We were amused by what people would do to view the parade--stand in dumpsters or on homemade stilts. We followed the parade route to Times Square....
...and then made our way to Chelsea Piers and the Hudson River. We got a glimpse of the Statue of Liberty (on the left) and....
We were intrigued by the glass buildings (the one on the right reminded us of a ship) as we continued our journey to the High Line. The High Line is an old railroad line that has been developed into a park.
We enjoyed the views of the Hudson River, New Jersey across the river and the West side.
On the left is the pier where the Titanic was to have landed.
We passed cobblestone streets in the old meatpacking district turned fashionable hangout as we walked to Chelsea Market. We loved Chelsea Market, a quaint enclosed food court and shopping mall located in the old Nabisco factory. This was where the Oreo cookie was invented and produced. We sampled some delicious ice cream.

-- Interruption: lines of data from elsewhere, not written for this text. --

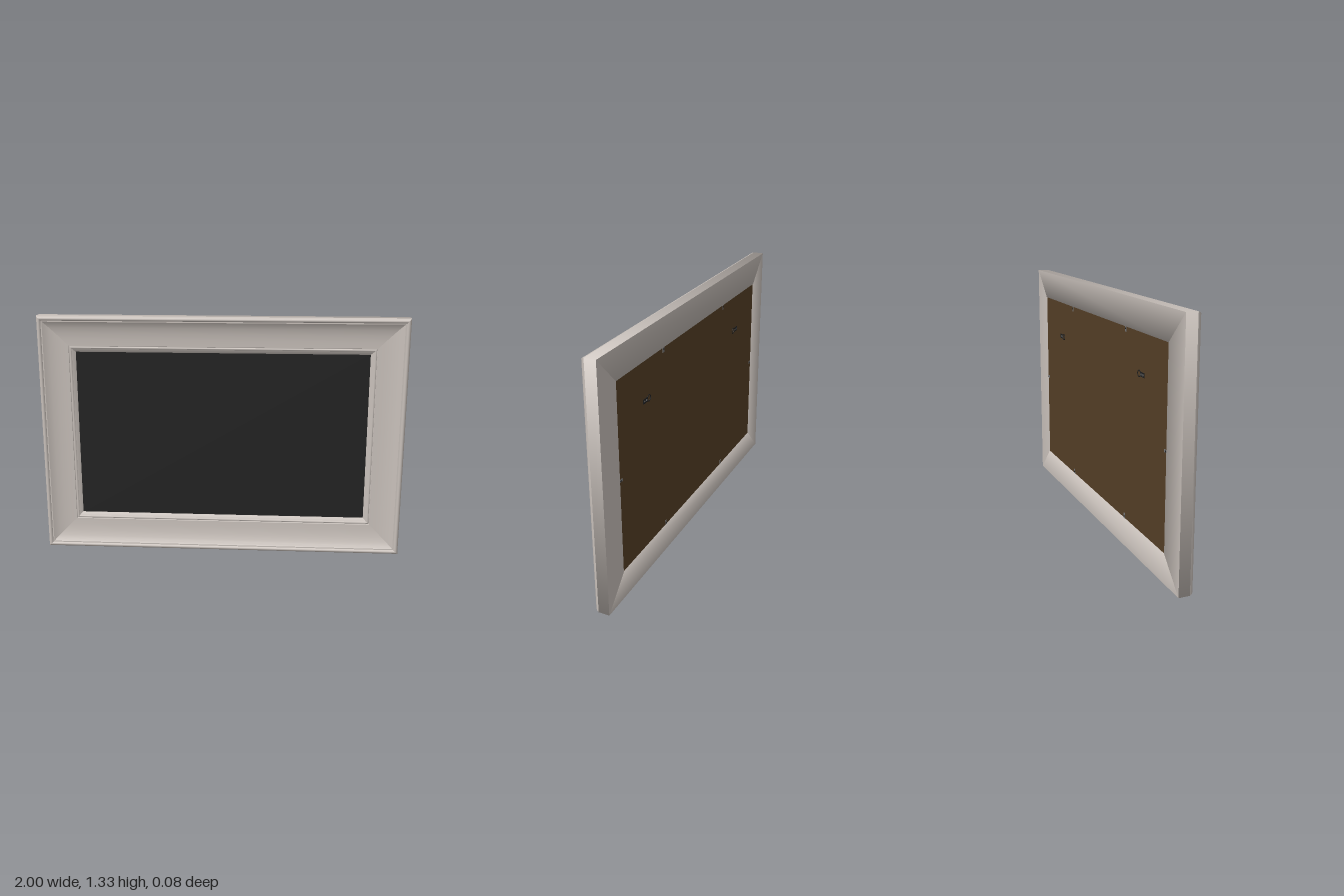
import * as THREE from 'three';

const W = 1, H = 0.665; // half width and half height of the frame
const mat = (name, color) => {
  const m = new THREE.MeshStandardMaterial({ color });
  m.name = name;
  return m;
};

// Sweeps a profile of [inset, z] points round the rectangle with mitred corners.
// wrap = true carries the shading smoothly round the corners.
function mitredStrip(profile, wrap = false) {
  const corners = [[-1, -1], [1, -1], [1, 1], [-1, 1]];
  const inward = [[0, 1], [-1, 0], [0, -1], [1, 0]];
  const segs = profile.slice(1).map((p, i) =>
    new THREE.Vector2(profile[i][1] - p[1], p[0] - profile[i][0]).normalize());
  const pos = [], nor = [], idx = [];
  const n = profile.length;
  for (let k = 0; k < 4; k++) {
    const base = pos.length / 3;
    for (const c of [k, (k + 1) % 4]) {
      const [sx, sy] = corners[c];
      profile.forEach(([d, z], i) => {
        const v = new THREE.Vector2();
        if (i > 0) v.add(segs[i - 1]);
        if (i < n - 1) v.add(segs[i]);
        v.normalize();
        const dir = wrap ? [-sx * Math.SQRT1_2, -sy * Math.SQRT1_2] : inward[k];
        pos.push(sx * (W - d), H + sy * (H - d), z);
        nor.push(dir[0] * v.x, dir[1] * v.x, v.y);
      });
    }
    for (let i = 0; i < n - 1; i++) {
      const a = base + i, b = a + n;
      idx.push(a, b, a + 1, b, b + 1, a + 1);
    }
  }
  const g = new THREE.BufferGeometry();
  g.setAttribute('position', new THREE.Float32BufferAttribute(pos, 3));
  g.setAttribute('normal', new THREE.Float32BufferAttribute(nor, 3));
  g.setIndex(idx);
  return g;
}

export function createModel() {
  const model = new THREE.Group();
  model.name = 'pictureFrame';
  const frameMat = mat('frameSilver', 0xc8c0ba);
  const panelMat = mat('panelBlack', 0x222222);
  const boardMat = mat('boardBrown', 0x553f26);
  const tabMat = mat('tabSteel', 0x777777);
  const hangerMat = mat('hangerBlack', 0x1e1e1e);

  const add = (parent, name, geo, material, x = 0, y = 0, z = 0) => {
    const m = new THREE.Mesh(geo, material);
    m.name = name;
    m.position.set(x, y, z);
    parent.add(m);
    return m;
  };

  // Moulding, one strip for each smooth run of the section
  const moulding = new THREE.Group();
  moulding.name = 'moulding';
  model.add(moulding);
  const strip = (name, profile, wrap) => add(moulding, name, mitredStrip(profile, wrap), frameMat);
  strip('outerWall', [[0, -0.04], [0, 0.02]], true);
  strip('outerBead', [[0, 0.02], [0.004, 0.031], [0.01, 0.038], [0.016, 0.04], [0.022, 0.038], [0.026, 0.032]]);
  strip('outerStep', [[0.026, 0.032], [0.032, 0.032]]);
  strip('scoop', [[0.032, 0.032], [0.045, 0.024], [0.065, 0.016], [0.095, 0.009], [0.13, 0.005], [0.165, 0.004]]);
  strip('innerGroove', [[0.165, 0.004], [0.165, -0.001], [0.169, -0.001]]);
  strip('innerBead', [[0.169, -0.001], [0.172, 0.003], [0.177, 0.003], [0.181, -0.001]]);
  strip('innerLip', [[0.181, -0.001], [0.19, -0.005], [0.2, -0.012]]);
  strip('innerWall', [[0.2, -0.012], [0.2, -0.02]]);
  strip('backRail', [[0.155, -0.03], [0.155, -0.04], [0, -0.04]]);

  // Picture panel and backing board
  add(model, 'picturePanel', new THREE.BoxGeometry(1.62, 0.95, 0.014), panelMat, 0, H, -0.021);
  add(model, 'backingBoard', new THREE.BoxGeometry(1.69, 1.02, 0.008), boardMat, 0, H, -0.033);

  // Retaining tabs round the board: x, y, turn
  const tabs = [[0.375, 1.165, 0], [-0.375, 1.165, 0], [0.375, 0.165, 0], [-0.375, 0.165, 0],
    [0.835, H, Math.PI / 2], [-0.835, H, Math.PI / 2]];
  for (const [x, y, turn] of tabs) {
    const tab = new THREE.Group();
    tab.name = 'retainingTab';
    tab.position.set(x, y, -0.038);
    tab.rotation.z = turn;
    add(tab, 'tabPlate', new THREE.BoxGeometry(0.014, 0.034, 0.002), tabMat);
    const screw = add(tab, 'tabScrew', new THREE.CylinderGeometry(0.005, 0.005, 0.002, 12), hangerMat, 0, 0, -0.001);
    screw.rotation.x = Math.PI / 2;
    model.add(tab);
  }

  // Hangers: strap on the outside, ring toward the middle
  for (const s of [-1, 1]) {
    const hanger = new THREE.Group();
    hanger.name = 'hanger';
    hanger.position.set(s * 0.557, 0.97, -0.038);
    add(hanger, 'hangerStrap', new THREE.BoxGeometry(0.045, 0.024, 0.003), hangerMat, s * 0.016);
    add(hanger, 'hangerRing', new THREE.TorusGeometry(0.016, 0.0025, 6, 20), hangerMat, s * -0.02);
    for (const dx of [0.006, 0.026]) {
      const screw = add(hanger, 'hangerScrew', new THREE.CylinderGeometry(0.006, 0.006, 0.002, 12), tabMat, s * dx, 0, -0.001);
      screw.rotation.x = Math.PI / 2;
    }
    model.add(hanger);
  }
  return model;
}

We wanted to spend more time exploring the market but it was time to head back to Harlem and Thanksgiving dinner! Lester, Jacob's friend and landlord, had made reservations at a French restaurant which was near the LDS church and the famous Apollo Theater, an almost exclusive African-American music hall. Our Thanksgiving dinner was definitely a unique experience. We loved the ambiance of the little restaurant, the slow pace of the meal allowing for lots of time to visit, and the delicious food.
After a much needed rest in the evening, we continued our explorations. We visited the Rockefeller Center. As we arrived, the building across the street put on a fabulous light display to Christmas music.

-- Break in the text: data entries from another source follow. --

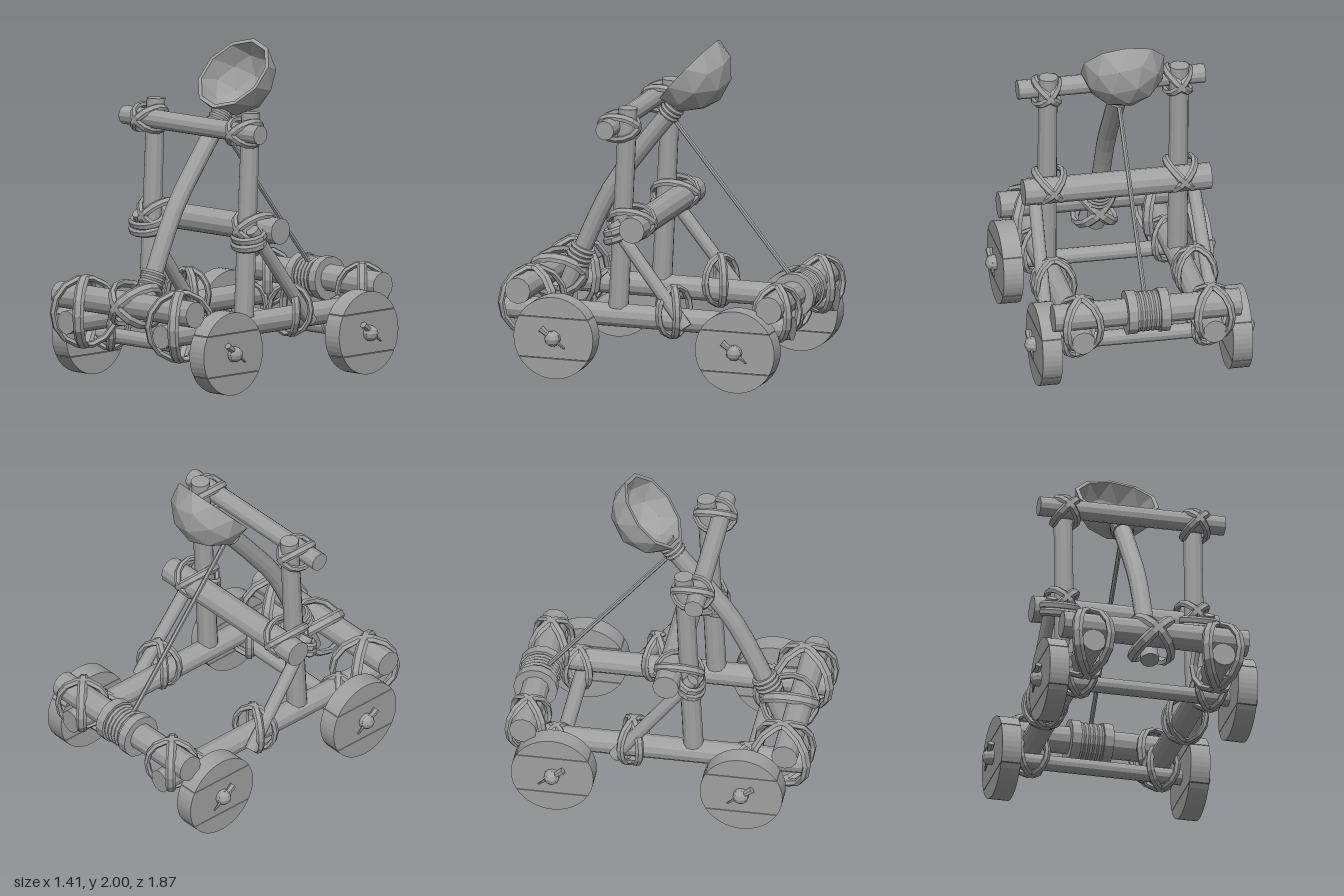
import * as THREE from 'three';

const wood = new THREE.MeshStandardMaterial({ color: 0xa0a0a0, flatShading: true });
wood.name = 'plainGrey';
const V = (x, y, z) => new THREE.Vector3(x, y, z);
const UP = V(0, 1, 0);

function add(parent, name, geo) {
  const m = new THREE.Mesh(geo, wood);
  m.name = name;
  parent.add(m);
  return m;
}

// Straight round pole from a to b
function pole(parent, name, a, b, ra, rb = ra, sides = 12) {
  const d = b.clone().sub(a);
  const m = add(parent, name, new THREE.CylinderGeometry(rb, ra, d.length(), sides));
  m.position.copy(a).add(b).multiplyScalar(0.5);
  m.quaternion.setFromUnitVectors(UP, d.normalize());
  return m;
}

// Elliptical rope band lying in the XY plane, widened along Z
function bandGeometry(rx, ry, thick, width) {
  const pts = [];
  for (let i = 0; i < 14; i++) {
    const a = (i / 14) * Math.PI * 2;
    pts.push(V(Math.cos(a) * rx, Math.sin(a) * ry, 0));
  }
  const geo = new THREE.TubeGeometry(new THREE.CatmullRomCurve3(pts, true), 14, thick, 6, true);
  return geo.scale(1, 1, width / thick);
}

// Two crossed bands sharing one axis ('y' or 'z'); du, dv give the reach of the X
function lashing(parent, name, pos, axis, du, dv, half, thick = 0.018, width = 0.026) {
  const g = new THREE.Group();
  g.name = name;
  g.position.copy(pos);
  if (axis === 'z') g.rotation.x = Math.PI / 2;
  const geo = bandGeometry(Math.hypot(du, dv), half, thick, width);
  for (const s of [-1, 1]) add(g, name + 'Band', geo).rotation.y = s * Math.atan2(dv, du);
  parent.add(g);
}

// Rope coils side by side around a pole
function coils(parent, name, centre, dir, n, r, tube, step) {
  for (let i = 0; i < n; i++) {
    const m = add(parent, name, new THREE.TorusGeometry(r, tube, 6, 14));
    m.position.copy(centre).addScaledVector(dir, (i - (n - 1) / 2) * step);
    m.quaternion.setFromUnitVectors(V(0, 0, 1), dir);
  }
}

// Wheel sawn from three horizontal planks
function wheel(parent, x, y, z) {
  const R = 0.25, cut = 0.125, gap = 0.002;
  const g = new THREE.Group();
  g.name = 'wheel';
  for (const [lo, hi] of [[-R, -cut - gap], [-cut + gap, cut - gap], [cut + gap, R]]) {
    const a = Math.asin(lo / R), b = Math.asin(hi / R), n = 8, pts = [];
    for (let i = 0; i <= n; i++) {
      const t = a + (b - a) * i / n;
      pts.push(new THREE.Vector2(Math.cos(t) * R, Math.sin(t) * R));
    }
    for (let i = n; i >= 0; i--) {
      const t = a + (b - a) * i / n;
      if (Math.cos(t) > 1e-4) pts.push(new THREE.Vector2(-Math.cos(t) * R, Math.sin(t) * R));
    }
    const geo = new THREE.ExtrudeGeometry(new THREE.Shape(pts), { depth: 0.12, bevelEnabled: false });
    add(g, 'wheelPlank', geo.translate(0, 0, -0.06).rotateY(Math.PI / 2));
  }
  g.position.set(x, y, z);
  parent.add(g);
}

// Faceted half-sphere bowl with wall thickness; opening faces local +Y
function bowlGeometry(R, r) {
  const ico = new THREE.IcosahedronGeometry(1, 1);
  const pole5 = V(-1, (1 + Math.sqrt(5)) / 2, 0).normalize();
  ico.applyQuaternion(new THREE.Quaternion().setFromUnitVectors(pole5, UP));
  const p = ico.attributes.position, out = [];
  const put = (v, k) => out.push(v.x * k, v.y * k, v.z * k);
  for (let i = 0; i < p.count; i += 3) {
    const t = [0, 1, 2].map(k => new THREE.Vector3().fromBufferAttribute(p, i + k));
    if (t[0].y + t[1].y + t[2].y > -0.01) continue;
    t.forEach(v => put(v, R));
    [t[0], t[2], t[1]].forEach(v => put(v, r));
  }
  // rim
  for (let i = 0; i < 10; i++) {
    const [a, b] = [i, i + 1].map(k => {
      const t = (18 + 36 * k) * Math.PI / 180;
      return V(Math.cos(t), 0, Math.sin(t));
    });
    put(a, R); put(a, r); put(b, R);
    put(b, R); put(a, r); put(b, r);
  }
  const geo = new THREE.BufferGeometry();
  geo.setAttribute('position', new THREE.Float32BufferAttribute(out, 3));
  geo.computeVertexNormals();
  return geo;
}

export function createModel() {
  const model = new THREE.Group();
  model.name = 'catapult';

  // Crossbars: y, z, radius
  const bars = [['frontCrossbar', 0.51, 0.78, 0.08], ['rearCrossbar', 0.51, -0.805, 0.083],
    ['middleCrossbar', 0.935, 0.06, 0.08], ['topCrossbar', 1.535, 0.23, 0.058]];
  for (const [name, y, z, r] of bars) pole(model, name, V(-0.57, y, z), V(0.57, y, z), r);

  // Axles with rounded ends, pegs and wheels
  for (const z of [0.53, -0.615]) {
    pole(model, 'axle', V(-0.665, 0.255, z), V(0.665, 0.255, z), 0.047);
    for (const s of [-1, 1]) {
      wheel(model, s * 0.58, 0.255, z);
      add(model, 'axleEnd', new THREE.SphereGeometry(0.048, 10, 6)).position.set(s * 0.655, 0.255, z);
      pole(model, 'axlePeg', V(s * 0.665, 0.2, z - 0.08), V(s * 0.665, 0.315, z + 0.07), 0.005, 0.022, 6);
    }
  }

  // Side frames
  for (const s of [-1, 1]) {
    const x = s * 0.4;
    pole(model, 'sideRail', V(x, 0.37, 0.9), V(x, 0.37, -0.9), 0.072);
    pole(model, 'upright', V(x, 0.42, 0.2), V(x, 1.645, 0.14), 0.062, 0.057);
    pole(model, 'brace', V(s * 0.505, 0.35, -0.26), V(s * 0.48, 0.95, 0.21), 0.04);
    lashing(model, 'frontLashing', V(x, 0.42, 0.74), 'y', 0.105, 0.165, 0.205, 0.02, 0.034);
    lashing(model, 'rearLashing', V(x, 0.46, -0.8), 'y', 0.105, 0.105, 0.165, 0.018, 0.03);
    for (const z of [0.53, -0.63]) lashing(model, 'axleLashing', V(x, 0.31, z), 'y', 0.085, 0.075, 0.135);
    lashing(model, 'topLashing', V(x, 1.53, 0.195), 'z', 0.07, 0.07, 0.12);
    lashing(model, 'middleLashing', V(x, 0.945, 0.115), 'z', 0.085, 0.085, 0.14);
    lashing(model, 'braceFootLashing', V(s * 0.43, 0.425, -0.16), 'y', 0.115, 0.06, 0.15);
    // Bands tying the brace to the upright
    for (const dy of [-0.02, 0.025]) {
      const m = add(model, 'braceTopBand', bandGeometry(0.11, 0.075, 0.018, 0.026));
      m.position.set(s * 0.43, 0.88 + dy, 0.19);
      m.rotation.x = Math.PI / 2 + 0.35;
    }
  }

  // Bent throwing arm with its bindings
  const path = new THREE.CatmullRomCurve3([V(0, 0.4, 0.67), V(0, 0.66, 0.565), V(0, 1.06, 0.375),
    V(0, 1.3, 0.2), V(0, 1.59, -0.03)]);
  add(model, 'throwingArm', new THREE.TubeGeometry(path, 10, 0.056, 12, false));
  pole(model, 'armFoot', V(0, 0.385, 0.676), V(0, 0.42, 0.662), 0.056);
  pole(model, 'armTip', V(0, 1.57, -0.015), V(0, 1.6, -0.038), 0.056);
  coils(model, 'armFootCoil', V(0, 0.625, 0.58), V(0, 0.9, -0.42).normalize(), 4, 0.063, 0.018, 0.03);
  coils(model, 'armTipCoil', V(0, 1.55, 0.005), V(0, 0.79, -0.61).normalize(), 3, 0.055, 0.016, 0.028);
  lashing(model, 'armLashing', V(0, 0.505, 0.715), 'z', 0.115, 0.115, 0.165, 0.02, 0.034);

  // Bowl
  const bowl = add(model, 'bowl', bowlGeometry(0.257, 0.232));
  bowl.position.set(0, 1.81, -0.112);
  bowl.quaternion.setFromUnitVectors(UP, V(0, 0.67, 0.74).normalize());

  // Pull rope and the spool on the rear bar
  pole(model, 'pullRope', V(0, 0.6, -0.745), V(0, 1.53, 0.015), 0.014, 0.014, 6);
  for (const s of [-1, 1]) pole(model, 'spoolBand', V(s * 0.07, 0.505, -0.805), V(s * 0.128, 0.505, -0.805), 0.134, 0.134, 14);
  coils(model, 'spoolCoil', V(0, 0.505, -0.805), V(1, 0, 0), 5, 0.107, 0.018, 0.028);

  return model;
}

We rode the elevators to the top of the Rock and witnessed an ethereal view of the city. Back down on the ground, we soon found ourselves in Times Square again.

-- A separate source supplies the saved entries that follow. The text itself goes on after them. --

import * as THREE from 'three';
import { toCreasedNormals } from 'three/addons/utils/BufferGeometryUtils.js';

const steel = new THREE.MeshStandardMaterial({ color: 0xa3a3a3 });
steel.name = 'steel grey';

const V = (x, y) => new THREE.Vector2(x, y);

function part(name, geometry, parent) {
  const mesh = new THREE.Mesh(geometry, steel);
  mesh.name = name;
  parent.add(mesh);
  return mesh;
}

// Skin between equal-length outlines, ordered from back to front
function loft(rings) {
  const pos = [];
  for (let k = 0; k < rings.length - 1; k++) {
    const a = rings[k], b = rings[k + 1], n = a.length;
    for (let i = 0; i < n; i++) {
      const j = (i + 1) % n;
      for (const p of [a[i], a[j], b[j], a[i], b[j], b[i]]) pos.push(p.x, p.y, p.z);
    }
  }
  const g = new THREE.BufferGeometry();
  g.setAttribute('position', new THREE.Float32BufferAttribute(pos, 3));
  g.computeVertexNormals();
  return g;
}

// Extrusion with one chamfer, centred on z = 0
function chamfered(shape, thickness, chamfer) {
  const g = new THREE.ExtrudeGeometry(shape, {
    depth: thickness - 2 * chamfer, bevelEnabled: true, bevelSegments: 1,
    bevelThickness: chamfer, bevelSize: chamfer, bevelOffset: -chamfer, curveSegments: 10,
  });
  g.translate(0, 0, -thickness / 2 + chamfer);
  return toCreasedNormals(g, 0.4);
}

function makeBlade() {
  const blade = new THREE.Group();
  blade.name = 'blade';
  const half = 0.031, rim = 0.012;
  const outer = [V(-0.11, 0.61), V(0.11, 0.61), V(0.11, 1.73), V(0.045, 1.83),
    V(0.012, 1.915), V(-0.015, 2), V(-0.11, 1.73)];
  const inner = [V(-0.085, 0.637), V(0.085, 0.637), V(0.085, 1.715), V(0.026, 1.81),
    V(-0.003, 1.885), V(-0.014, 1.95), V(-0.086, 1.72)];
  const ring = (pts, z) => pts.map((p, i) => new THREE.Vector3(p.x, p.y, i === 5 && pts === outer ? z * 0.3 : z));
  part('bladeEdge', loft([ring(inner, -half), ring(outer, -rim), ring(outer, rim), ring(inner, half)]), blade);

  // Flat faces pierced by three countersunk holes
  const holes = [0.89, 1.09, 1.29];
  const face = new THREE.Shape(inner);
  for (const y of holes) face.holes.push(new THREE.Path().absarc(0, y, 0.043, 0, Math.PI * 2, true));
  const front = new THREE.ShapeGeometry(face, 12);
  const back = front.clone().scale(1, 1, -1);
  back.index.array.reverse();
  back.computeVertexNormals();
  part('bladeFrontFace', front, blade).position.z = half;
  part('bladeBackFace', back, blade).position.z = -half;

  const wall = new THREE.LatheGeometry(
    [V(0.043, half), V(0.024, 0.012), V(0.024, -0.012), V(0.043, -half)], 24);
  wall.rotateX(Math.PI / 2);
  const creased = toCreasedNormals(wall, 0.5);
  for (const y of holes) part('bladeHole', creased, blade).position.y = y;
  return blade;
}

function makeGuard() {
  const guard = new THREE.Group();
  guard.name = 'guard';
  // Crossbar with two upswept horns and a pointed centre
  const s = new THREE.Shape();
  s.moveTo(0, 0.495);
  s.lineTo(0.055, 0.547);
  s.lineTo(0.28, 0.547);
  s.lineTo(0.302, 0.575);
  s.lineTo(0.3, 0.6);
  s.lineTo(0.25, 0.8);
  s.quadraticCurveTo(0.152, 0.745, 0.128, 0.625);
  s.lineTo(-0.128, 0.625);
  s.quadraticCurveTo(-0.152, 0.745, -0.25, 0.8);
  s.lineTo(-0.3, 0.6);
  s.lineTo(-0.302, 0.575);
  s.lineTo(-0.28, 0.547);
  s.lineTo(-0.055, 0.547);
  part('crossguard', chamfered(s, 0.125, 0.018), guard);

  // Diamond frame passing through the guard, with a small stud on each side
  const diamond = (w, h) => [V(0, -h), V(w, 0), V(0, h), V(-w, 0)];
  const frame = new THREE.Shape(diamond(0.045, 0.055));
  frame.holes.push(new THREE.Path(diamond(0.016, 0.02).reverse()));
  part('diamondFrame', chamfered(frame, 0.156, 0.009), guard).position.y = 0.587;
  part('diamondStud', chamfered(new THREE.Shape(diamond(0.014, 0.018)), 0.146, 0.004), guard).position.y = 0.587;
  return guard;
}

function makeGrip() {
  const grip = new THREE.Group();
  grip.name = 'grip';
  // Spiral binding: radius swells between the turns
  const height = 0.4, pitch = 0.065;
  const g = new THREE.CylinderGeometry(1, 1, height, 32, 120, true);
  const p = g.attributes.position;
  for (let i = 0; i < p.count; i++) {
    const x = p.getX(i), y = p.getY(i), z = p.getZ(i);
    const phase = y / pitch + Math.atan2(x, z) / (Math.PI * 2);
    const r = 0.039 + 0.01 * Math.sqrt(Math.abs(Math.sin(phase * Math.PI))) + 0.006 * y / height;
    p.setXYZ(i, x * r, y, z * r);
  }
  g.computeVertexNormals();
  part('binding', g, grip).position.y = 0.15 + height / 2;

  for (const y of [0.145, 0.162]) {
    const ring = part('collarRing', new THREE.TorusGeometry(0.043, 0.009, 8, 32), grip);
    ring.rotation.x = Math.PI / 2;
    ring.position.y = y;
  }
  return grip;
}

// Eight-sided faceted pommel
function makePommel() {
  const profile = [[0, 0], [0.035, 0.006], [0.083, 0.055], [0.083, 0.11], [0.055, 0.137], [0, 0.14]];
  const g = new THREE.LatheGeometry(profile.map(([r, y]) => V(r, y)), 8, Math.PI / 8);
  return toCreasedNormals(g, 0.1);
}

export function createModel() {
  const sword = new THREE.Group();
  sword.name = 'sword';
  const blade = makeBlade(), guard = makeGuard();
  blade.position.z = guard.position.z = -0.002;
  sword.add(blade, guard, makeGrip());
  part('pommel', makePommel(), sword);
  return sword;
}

On Black Friday, Jacob took us through the impressive design shopping district, by Washington Square Park, and past New York University....
...and on to Broadway where we actually did some shopping! We were amazed at how quickly the people standing in lines were able to make their purchases.
My new hat from Uniglo and Jim's new down jacket kept us toasty warm for the rest of that bitter cold day.
The buildings near the bridge were stunning.
It was cold and windy on the Brooklyn Bridge but we were impressed by the architecture....
...and the view of the East River. We found our way to City Hall Park with its gas lit lamps and surrounded by government buildings which date back to 1812. The park itself has been in use since colonial times.
We walked by St. Paul's Chapel which was built in 1766 and is Manhattan's oldest building still in use. George Washington attended services here. It is located across the street from the World Trade Center site. A large sycamore tree in the church yard was knocked over with the blast and protected the church and graveyard from destruction on Sept. 11. An artist made a cast of the tree's roots. The Trinity Root is now on display at the Trinity Church to commemorate Sept. 11.
The beautiful Trinity Church was constructed in 1846.
We continued our tour down Wall Street where we saw the site of the inaugaration of George Washington as president of the US and the US Stock Exchange.
Exhilarated by all that we had seen but hungry and tired after hours of walking, we turned to retrace our steps up Wall Street. The Trinity Church framed by the buildings on Wall Street gave us the perfect parting photograph to top off our New York adventure.
Thankfully, we found a cab that transported us to Jacob's favorite Indian restaurant. It was cozy, the service really good and the food was hot! Just what we needed on that cold and blustery evening. After dinner, we went back to Broadway to find another show. We saw "West Side Story". It was good but didn't quite move us like "Wicked" had. After three hours of little sleep, we arose to prepare for the journey home. Thank you, Jacob, for a memorable visit to New York City! We hope there are many more to come.